Corruption in government procurements remains to be one of grave problems in transition economies. A reaction to this problem in Russia came in 2005-2006 in form of a radical reform of government procurements. This paper analyses the main parameters of firms participating in government procurements before and after changes in regulation. Our analysis is based on the data of a survey of 957 manufacturing enterprises conducted in 2009. The questionnaire included queries about participation of firms in supplies to government orders, the extent of «kickback» in public procurement system etc. A similar survey with the same sampling was conducted in 2005, and this enabled us to construct a panel of 499 firms and to have a unique opportunity for a comparison of the situation before and after the radical change in the legislation. Our regression analysis confirmed the hypotheses that in 2005, firms with government stakes, old firms (established before 1992) and larger firms had advantages in access to government orders. Our analysis of the 2009 data showed a substantial growth in the share of firms participating in government procurements. As before, large firms retain their advantages in access to government orders. However for the old firms, the corresponding coefficient became insignificant. On the other hand, firms that are located in more developed Russian regions have obtained advantages in access to government orders. Our analysis of the 2009 data also revealed that factors of active modernization of the enterprises (presence of large-scale investment projects in 2005-2008, exports, ISO certification) had no influence on access of the firms to government orders. At the same time, the fact of having fulfilled government orders in 2004 has positive influence on participation of a firm in government procurements in 2008. Estimated scales of «kickback» in 2009 were practically the same. The results of our analysis enable us to conclude that principal goals of the radical reform in 2005 were never achieved. The conclusion of our paper examines of the reason for this situation and formulates policy implications.
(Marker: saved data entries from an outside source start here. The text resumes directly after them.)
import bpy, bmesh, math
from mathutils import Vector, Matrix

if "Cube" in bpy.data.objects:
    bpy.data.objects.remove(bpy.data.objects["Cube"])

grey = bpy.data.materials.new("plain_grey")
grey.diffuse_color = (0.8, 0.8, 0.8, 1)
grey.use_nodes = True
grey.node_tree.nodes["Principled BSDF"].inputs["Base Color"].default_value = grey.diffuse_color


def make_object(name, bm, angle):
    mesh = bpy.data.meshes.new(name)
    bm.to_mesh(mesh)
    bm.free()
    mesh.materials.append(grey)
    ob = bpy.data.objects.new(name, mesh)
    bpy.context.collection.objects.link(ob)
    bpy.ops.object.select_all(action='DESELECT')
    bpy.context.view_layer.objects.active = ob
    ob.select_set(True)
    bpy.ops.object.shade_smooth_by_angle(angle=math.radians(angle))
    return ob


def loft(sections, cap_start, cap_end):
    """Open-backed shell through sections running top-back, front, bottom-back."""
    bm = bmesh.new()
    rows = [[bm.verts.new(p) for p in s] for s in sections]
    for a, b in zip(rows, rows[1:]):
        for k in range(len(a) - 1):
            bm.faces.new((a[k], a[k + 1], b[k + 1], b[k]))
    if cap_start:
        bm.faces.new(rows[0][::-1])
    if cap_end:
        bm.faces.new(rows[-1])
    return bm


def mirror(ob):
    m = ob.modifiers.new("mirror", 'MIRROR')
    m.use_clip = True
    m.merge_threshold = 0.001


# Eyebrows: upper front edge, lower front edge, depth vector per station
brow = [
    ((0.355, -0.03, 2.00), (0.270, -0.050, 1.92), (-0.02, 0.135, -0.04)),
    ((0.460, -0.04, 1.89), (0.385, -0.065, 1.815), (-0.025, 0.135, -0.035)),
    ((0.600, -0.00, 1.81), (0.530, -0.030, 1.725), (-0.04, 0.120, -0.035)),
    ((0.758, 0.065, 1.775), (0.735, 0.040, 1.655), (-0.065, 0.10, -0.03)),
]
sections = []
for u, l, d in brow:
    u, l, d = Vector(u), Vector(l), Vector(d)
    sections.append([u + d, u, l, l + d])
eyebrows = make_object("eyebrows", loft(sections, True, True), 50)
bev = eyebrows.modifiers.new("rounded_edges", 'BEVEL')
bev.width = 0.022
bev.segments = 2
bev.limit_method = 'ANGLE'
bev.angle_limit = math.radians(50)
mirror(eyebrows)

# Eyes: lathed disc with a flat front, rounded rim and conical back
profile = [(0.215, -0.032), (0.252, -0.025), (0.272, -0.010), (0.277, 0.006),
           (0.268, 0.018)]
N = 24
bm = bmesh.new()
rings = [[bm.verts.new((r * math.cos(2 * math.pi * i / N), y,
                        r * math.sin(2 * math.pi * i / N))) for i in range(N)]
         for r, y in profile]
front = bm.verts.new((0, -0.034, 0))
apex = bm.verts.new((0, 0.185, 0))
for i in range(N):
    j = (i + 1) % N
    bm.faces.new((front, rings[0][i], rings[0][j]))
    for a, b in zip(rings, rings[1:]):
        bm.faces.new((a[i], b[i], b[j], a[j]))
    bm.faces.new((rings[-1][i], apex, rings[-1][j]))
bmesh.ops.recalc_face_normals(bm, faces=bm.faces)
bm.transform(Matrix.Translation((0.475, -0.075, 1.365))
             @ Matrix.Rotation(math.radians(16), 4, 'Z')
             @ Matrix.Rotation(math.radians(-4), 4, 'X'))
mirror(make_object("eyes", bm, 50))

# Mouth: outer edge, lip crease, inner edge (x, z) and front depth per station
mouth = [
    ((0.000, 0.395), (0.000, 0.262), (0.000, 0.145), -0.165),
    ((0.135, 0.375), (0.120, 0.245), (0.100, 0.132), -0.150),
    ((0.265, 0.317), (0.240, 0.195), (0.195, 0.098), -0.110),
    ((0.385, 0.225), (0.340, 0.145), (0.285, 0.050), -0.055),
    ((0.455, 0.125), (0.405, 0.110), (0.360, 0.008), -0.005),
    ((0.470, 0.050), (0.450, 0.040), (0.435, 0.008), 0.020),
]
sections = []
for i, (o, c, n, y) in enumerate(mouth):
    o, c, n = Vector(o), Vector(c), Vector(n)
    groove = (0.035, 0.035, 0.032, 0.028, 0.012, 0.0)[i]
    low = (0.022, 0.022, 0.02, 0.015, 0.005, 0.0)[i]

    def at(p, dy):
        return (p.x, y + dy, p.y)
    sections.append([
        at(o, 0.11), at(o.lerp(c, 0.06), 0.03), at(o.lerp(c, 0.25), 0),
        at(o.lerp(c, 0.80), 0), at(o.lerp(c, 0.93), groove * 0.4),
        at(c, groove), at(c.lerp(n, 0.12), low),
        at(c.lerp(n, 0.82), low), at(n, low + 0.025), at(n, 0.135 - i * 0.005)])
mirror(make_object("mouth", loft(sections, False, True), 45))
The paper examines the structure, governance, and balance sheets of state-controlled banks in Russia, which accounted for over 55 percent of the total assets in the country's banking system in early 2012. The author offers a credible estimate of the size of the country's state banking sector by including banks that are indirectly owned by public organizations. Contrary to some predictions based on the theoretical literature on economic transition, he explains the relatively high profitability and efficiency of Russian state-controlled banks by pointing to their competitive position in such functions as acquisition and disposal of assets on behalf of the government. Also suggested in the paper is a different way of looking at market concentration in Russia (by consolidating the market shares of core state-controlled banks), which produces a picture of a more concentrated market than officially reported. Lastly, one of the author's interesting conclusions is that China provides a better benchmark than the formerly centrally planned economies of Central and Eastern Europe by which to assess the viability of state ownership of banks in Russia and to evaluate the country's banking sector.
The paper examines the principles for the supervision of financial conglomerates proposed by BCBS in the consultative document published in December 2011. Moreover, the article proposes a number of suggestions worked out by the authors within the HSE research team.